Prescriptions for the Elderly and the Underinsured

Prescriptions for the Elderly and the Underinsured (2000)

Throughout the United States, prescription drug prices are rising more rapidly than the cost of living. From 1992 to 1998, the annual cost of prescription drugs rose from $49 billion to $93 billion. Seniors and those without prescription drug coverage are subject to widespread discrimination. In other countries, many of the same prescriptions from the same manufacturers cost up to 50% less because those governments negotiate or regulate the prices.

With the increase in drug prices, many of those who are currently insured will lose that benefit because employers will be unable or unwilling to pay the escalating cost of premiums.

The pharmaceutical companies claim the high cost of new drugs is attributed to the extraordinary expenses of research and development. However, the U.S. taxpayer pays for that research and development, with the government giving large tax credits to these same companies. The pharmaceutical companies are also given exclusive patent rights on their medications, which virtually permits them to set the prices.

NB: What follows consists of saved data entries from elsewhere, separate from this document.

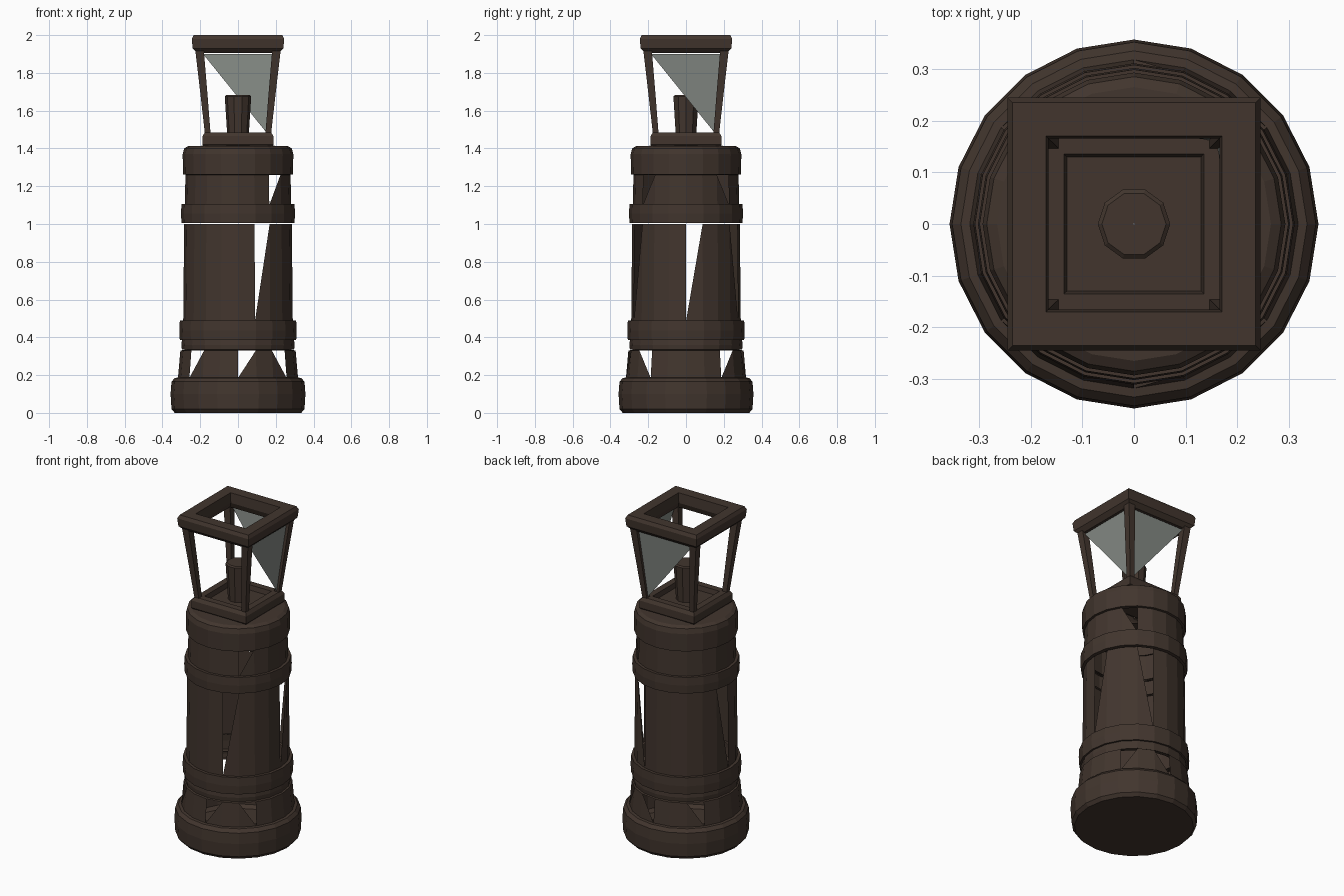
import bpy, math

if "Cube" in bpy.data.objects:
    bpy.data.objects.remove(bpy.data.objects["Cube"])

def mat(name, col):
    m = bpy.data.materials.new(name)
    m.diffuse_color = (*col, 1)
    m.use_nodes = True
    m.node_tree.nodes["Principled BSDF"].inputs["Base Color"].default_value = m.diffuse_color
    return m

BROWN = mat("dark_bronze", (0.054, 0.036, 0.027))
GREY = mat("grey_glass", (0.23, 0.25, 0.23))

def make(name, verts, faces, material=BROWN):
    me = bpy.data.meshes.new(name)
    me.from_pydata(verts, [], faces)
    me.materials.append(material)
    ob = bpy.data.objects.new(name, me)
    bpy.context.collection.objects.link(ob)
    return ob

def lathe(name, profile, sides=20, closed=False, holes=None):
    """Spin (radius, z) points, bottom to top. sides=4 gives a square whose
    radius is the half width. holes: {segment: corner to drop} breaks wall 0."""
    k, off = (math.sqrt(2), math.pi / 4) if sides == 4 else (1, 0)
    verts = [(r * k * math.cos(off + math.tau * i / sides),
              r * k * math.sin(off + math.tau * i / sides), z)
             for r, z in profile for i in range(sides)]
    n, faces = len(profile), []
    for j in range(n if closed else n - 1):
        a, b = j * sides, ((j + 1) % n) * sides
        for i in range(sides):
            i2 = (i + 1) % sides
            f = [a + i, a + i2, b + i2, b + i]
            if holes and j == 0 and i in holes:
                f.pop(holes[i])
            faces.append(f)
    return make(name, verts, faces)

# round base and broken skirt
lathe("base", [(0.001, 0.0), (0.335, 0.0), (0.352, 0.02), (0.357, 0.10), (0.352, 0.165),
               (0.335, 0.185), (0.29, 0.19)])
lathe("skirt", [(0.318, 0.185), (0.305, 0.33), (0.28, 0.335)],
      holes={15: 3, 4: 2, 17: 2, 2: 3, 12: 3, 7: 2})

# main column with torn panels
lathe("column", [(0.29, 0.485), (0.285, 1.0)], holes={0: 3, 9: 2, 3: 2, 16: 3})
lathe("column_neck", [(0.282, 1.1), (0.278, 1.26)], holes={2: 2, 17: 3})

# raised bands
def band(name, r, z0, z1, inner=0.275):
    lathe(name, [(inner, z0), (r, z0), (r + 0.003, (z0 + z1) / 2), (r, z1), (inner, z1)])

band("lower_band", 0.297, 0.335, 0.385)
band("middle_band", 0.308, 0.385, 0.488)
band("upper_band", 0.299, 1.005, 1.105)

# shoulder cap
lathe("shoulder_cap", [(0.27, 1.26), (0.291, 1.262), (0.293, 1.37), (0.285, 1.40),
                       (0.265, 1.412), (0.17, 1.415)])

# square lantern foot
lathe("lantern_foot", [(0.18, 1.41), (0.188, 1.42), (0.188, 1.465), (0.175, 1.485),
                       (0.135, 1.485), (0.13, 1.455), (0.001, 1.455)], sides=4)

# square top rim, open in the middle
lathe("top_rim", [(0.215, 1.905), (0.24, 1.93), (0.245, 1.98), (0.235, 2.0),
                  (0.17, 2.0), (0.165, 1.94), (0.18, 1.905)], sides=4, closed=True)

# four flaring corner posts
def post(name, sx, sy):
    v = []
    for outer, w, z in ((0.175, 0.03, 1.475), (0.198, 0.037, 1.68), (0.226, 0.045, 1.92)):
        v += [(sx * (outer - dx), sy * (outer - dy), z)
              for dx, dy in ((0, 0), (w, 0), (w, w), (0, w))]
    f = [(a + i, a + (i + 1) % 4, a + 4 + (i + 1) % 4, a + 4 + i)
         for a in (0, 4) for i in range(4)]
    if sx * sy > 0:
        pass
    else:
        f = [q[::-1] for q in f]
    make(name, v, f)

for sx in (-1, 1):
    for sy in (-1, 1):
        post(f"post_{'right' if sx > 0 else 'left'}_{'back' if sy > 0 else 'front'}", sx, sy)

# broken glass left in the back and right openings
tri = [(-0.185, 0.205, 1.9), (0.185, 0.205, 1.9), (0.15, 0.162, 1.485)]
make("back_glass", tri, [(0, 1, 2)], GREY)
make("right_glass", [(y, x, z) for x, y, z in tri], [(0, 2, 1)], GREY)

# lamp burner
lathe("burner", [(0.056, 1.455), (0.07, 1.675), (0.062, 1.682), (0.001, 1.682)], sides=10)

Women’s League for Conservative Judaism urges Congress to:

  1. Hold hearings throughout the country on prescription drug coverage and cost-cutting options;
  2. Regulate the price of prescription drugs for seniors and the uninsured, similar to those offered to HMOs, federal agencies, insurance companies, foreign countries and others;
  3. Examine the policy of tax credits to pharmaceutical companies.